Subject Area Lessons

## #2223. Life of a Soap Bubble

Science, level: Senior
Posted Sat Apr 21 11:25:39 PDT 2001 by Sue L. Burrell (burrells@cstel.net).
Northside High School, Warner Robins, GA USA
Materials Required: stop watches, soap bubble solution, survivor frame
Activity Time: 2 class periods
Concepts Taught: Survivorship

SURVIVORSHIP -- THE LIFE OF A SOAP BUBBLE

A life table, first used by insurance companies, is a way to determine how long, on average, an individual of a given age could be expected to live. A graphic way to represent some of the data collected for a life table is to draw a survivorship curve. This graph shows the number of individuals alive at each age.

In natural populations, three basic trends of survivorship affecting population have been identified.
Type 1 Low mortality in early life, most deaths occurring in a narrow time span when organism is older.
Type 2 Rate of mortality fairly constant at all ages
Type 3 High mortality early in life, most deaths occurring before reproductive age

MATERIALS: Soap bubble solution and wand stopwatch survivorship frame

Three different populations of soap bubbles will be formed.
Population 1 Once the bubbles leave the wand the group members do nothing to keep the bubble in the air. Bubble dies once it bursts.

Population 2 Once the bubble leaves the wand, the group members wave, blow, or fan in an effort to keep the bubble in the air and prevent it from breaking (dying).

Population 3 The survivorship frame is held 12 inches from the wand. Bubbles that fail to pass through the frame are considered dead. Bubbles that pass through the frame are timed. They are the only surviving portion of the population.
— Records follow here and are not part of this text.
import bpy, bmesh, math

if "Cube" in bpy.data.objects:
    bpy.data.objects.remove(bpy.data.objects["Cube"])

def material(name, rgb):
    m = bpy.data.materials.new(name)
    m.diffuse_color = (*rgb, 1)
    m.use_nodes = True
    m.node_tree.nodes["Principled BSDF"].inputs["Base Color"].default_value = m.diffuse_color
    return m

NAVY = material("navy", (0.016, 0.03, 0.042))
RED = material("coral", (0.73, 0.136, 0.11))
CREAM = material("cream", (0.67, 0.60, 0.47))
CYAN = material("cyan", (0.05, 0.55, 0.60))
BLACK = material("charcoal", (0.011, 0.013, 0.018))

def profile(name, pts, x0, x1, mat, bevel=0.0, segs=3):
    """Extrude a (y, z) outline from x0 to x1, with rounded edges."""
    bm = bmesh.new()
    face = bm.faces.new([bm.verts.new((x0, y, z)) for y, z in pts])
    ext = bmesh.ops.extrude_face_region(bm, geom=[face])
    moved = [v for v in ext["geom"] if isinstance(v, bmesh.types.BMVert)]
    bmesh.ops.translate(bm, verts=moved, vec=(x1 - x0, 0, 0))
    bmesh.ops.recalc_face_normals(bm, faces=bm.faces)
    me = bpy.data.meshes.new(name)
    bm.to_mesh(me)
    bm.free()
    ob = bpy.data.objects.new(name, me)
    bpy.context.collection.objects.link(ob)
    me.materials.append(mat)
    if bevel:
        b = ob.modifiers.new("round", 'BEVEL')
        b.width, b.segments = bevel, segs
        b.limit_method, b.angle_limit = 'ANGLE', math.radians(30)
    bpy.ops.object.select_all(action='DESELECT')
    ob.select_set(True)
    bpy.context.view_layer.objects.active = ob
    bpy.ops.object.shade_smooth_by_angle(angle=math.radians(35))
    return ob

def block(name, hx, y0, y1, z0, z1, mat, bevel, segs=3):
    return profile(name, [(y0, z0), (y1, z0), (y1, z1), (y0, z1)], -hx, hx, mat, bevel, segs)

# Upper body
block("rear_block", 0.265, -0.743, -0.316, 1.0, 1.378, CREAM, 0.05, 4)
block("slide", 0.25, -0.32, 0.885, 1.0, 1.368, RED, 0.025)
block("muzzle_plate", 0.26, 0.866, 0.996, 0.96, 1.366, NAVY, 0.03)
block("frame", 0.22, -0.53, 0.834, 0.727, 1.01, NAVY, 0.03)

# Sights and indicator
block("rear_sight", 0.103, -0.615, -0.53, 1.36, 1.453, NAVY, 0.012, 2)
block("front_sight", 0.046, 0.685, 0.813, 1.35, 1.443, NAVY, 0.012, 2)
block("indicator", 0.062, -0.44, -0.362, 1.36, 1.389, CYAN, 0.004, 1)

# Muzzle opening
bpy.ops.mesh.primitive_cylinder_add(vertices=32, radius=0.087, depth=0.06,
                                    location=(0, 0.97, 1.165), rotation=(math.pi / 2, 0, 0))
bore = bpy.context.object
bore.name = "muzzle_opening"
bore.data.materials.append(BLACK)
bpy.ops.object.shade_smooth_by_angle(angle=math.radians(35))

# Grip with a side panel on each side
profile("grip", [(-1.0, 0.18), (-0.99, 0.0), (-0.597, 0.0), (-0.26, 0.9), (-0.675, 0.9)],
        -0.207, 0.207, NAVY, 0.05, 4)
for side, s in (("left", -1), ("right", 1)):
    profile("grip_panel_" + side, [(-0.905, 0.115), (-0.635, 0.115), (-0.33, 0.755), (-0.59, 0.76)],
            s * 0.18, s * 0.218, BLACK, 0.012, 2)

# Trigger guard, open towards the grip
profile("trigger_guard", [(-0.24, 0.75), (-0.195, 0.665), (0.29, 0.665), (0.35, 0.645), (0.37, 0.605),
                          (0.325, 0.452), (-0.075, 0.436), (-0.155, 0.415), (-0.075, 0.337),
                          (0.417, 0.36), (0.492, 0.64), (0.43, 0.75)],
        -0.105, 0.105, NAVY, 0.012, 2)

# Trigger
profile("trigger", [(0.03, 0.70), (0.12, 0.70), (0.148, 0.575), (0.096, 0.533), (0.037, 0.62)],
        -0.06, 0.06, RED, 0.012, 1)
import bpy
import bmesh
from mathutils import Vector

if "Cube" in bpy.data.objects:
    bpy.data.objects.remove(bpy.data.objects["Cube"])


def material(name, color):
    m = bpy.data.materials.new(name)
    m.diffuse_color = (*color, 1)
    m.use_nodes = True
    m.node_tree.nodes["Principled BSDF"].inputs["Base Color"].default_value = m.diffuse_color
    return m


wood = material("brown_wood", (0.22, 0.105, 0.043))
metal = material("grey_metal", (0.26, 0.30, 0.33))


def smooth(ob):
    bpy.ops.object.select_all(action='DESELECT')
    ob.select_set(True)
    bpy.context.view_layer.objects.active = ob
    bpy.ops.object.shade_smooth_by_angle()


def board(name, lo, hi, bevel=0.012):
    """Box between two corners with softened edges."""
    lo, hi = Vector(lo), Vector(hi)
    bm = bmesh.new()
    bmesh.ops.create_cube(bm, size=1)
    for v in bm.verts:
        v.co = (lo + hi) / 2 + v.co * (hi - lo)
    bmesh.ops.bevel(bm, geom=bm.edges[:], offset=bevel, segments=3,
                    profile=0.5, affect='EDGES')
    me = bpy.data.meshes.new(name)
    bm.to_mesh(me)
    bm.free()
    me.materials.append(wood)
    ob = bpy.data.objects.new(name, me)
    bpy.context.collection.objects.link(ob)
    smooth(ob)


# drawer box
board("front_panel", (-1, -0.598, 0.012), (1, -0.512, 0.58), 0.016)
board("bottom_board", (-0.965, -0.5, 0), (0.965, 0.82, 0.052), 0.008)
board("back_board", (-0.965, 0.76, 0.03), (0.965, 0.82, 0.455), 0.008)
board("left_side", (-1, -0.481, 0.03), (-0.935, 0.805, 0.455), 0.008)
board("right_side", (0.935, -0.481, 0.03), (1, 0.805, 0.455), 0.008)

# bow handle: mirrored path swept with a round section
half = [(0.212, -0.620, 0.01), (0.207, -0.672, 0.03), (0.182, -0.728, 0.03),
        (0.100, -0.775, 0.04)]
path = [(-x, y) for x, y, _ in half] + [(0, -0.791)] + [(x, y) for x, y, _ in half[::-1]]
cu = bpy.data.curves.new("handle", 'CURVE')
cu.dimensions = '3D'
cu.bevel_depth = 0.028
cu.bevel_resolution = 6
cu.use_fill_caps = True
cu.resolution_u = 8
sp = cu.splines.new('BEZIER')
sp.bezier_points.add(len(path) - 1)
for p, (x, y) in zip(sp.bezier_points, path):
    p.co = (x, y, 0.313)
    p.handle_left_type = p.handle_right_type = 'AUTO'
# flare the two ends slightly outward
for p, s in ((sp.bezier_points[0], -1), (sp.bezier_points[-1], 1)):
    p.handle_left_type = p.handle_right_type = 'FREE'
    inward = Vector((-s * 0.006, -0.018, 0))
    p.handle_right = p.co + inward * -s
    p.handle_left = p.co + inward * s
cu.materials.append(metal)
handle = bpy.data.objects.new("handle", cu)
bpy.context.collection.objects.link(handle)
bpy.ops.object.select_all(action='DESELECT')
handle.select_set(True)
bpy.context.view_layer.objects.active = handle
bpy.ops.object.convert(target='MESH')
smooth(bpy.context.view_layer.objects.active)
Do not attempt to manipulate the frame or the wand to increase the bubble's chances of passing through the frame.

PROCEDURE:
1. Practice blowing bubbles for a few minutes until they can be generated as a single bubble.
2. Once the bubble is free of the wand, the timer starts the stopwatch. When the bubble bursts the timer stops time and the time of death is recorded.
3. Collect data for fifty (50) bubbles.
4. Organize your data as follows:
a. Count the number of bubbles dying at each age. Record this number as total dying.
b. Subtracting this number of dying from 50, determine the number surviving at each age. For example, if five bubbles broke (died) at age 1 second, then 50 -- 5 = 45 survived for 1 second.
c. Calculate the percentage surviving at each age. Since at birth (moment the bubble left the wand) fifty bubbles were alive, 100% were alive at time zero seconds. Use the following formula : percent surviving = (#surviving / 50) x 100

POSTLAB QUESTIONS:
1. Graph your data for the three soap bubble populations. Identify each group as a Type I, II, or III survivorship curve. (x-axis = surviving time ; y-axis = number of survivors)
2. Why were insurance companies the first to develop life tables and survivorship curves? List some information insurance companies would want to know about the population.
3. Give an example of an organism that exhibits each type of survivorship curve?
4. Some survivorship curves are actually "stair-stepped". What would a graph of this shape indicate? Identify an organism whose life span would illustrate this type of curve.
5. Most survivorship curves, the y-axis is logarithmic. Why? What correction, if any, would need to be applied to the x-axis? Why?

Sue Burrell/Northside High School
GSTA 2001

sburrell@hcbe.net
burrells@cstel.net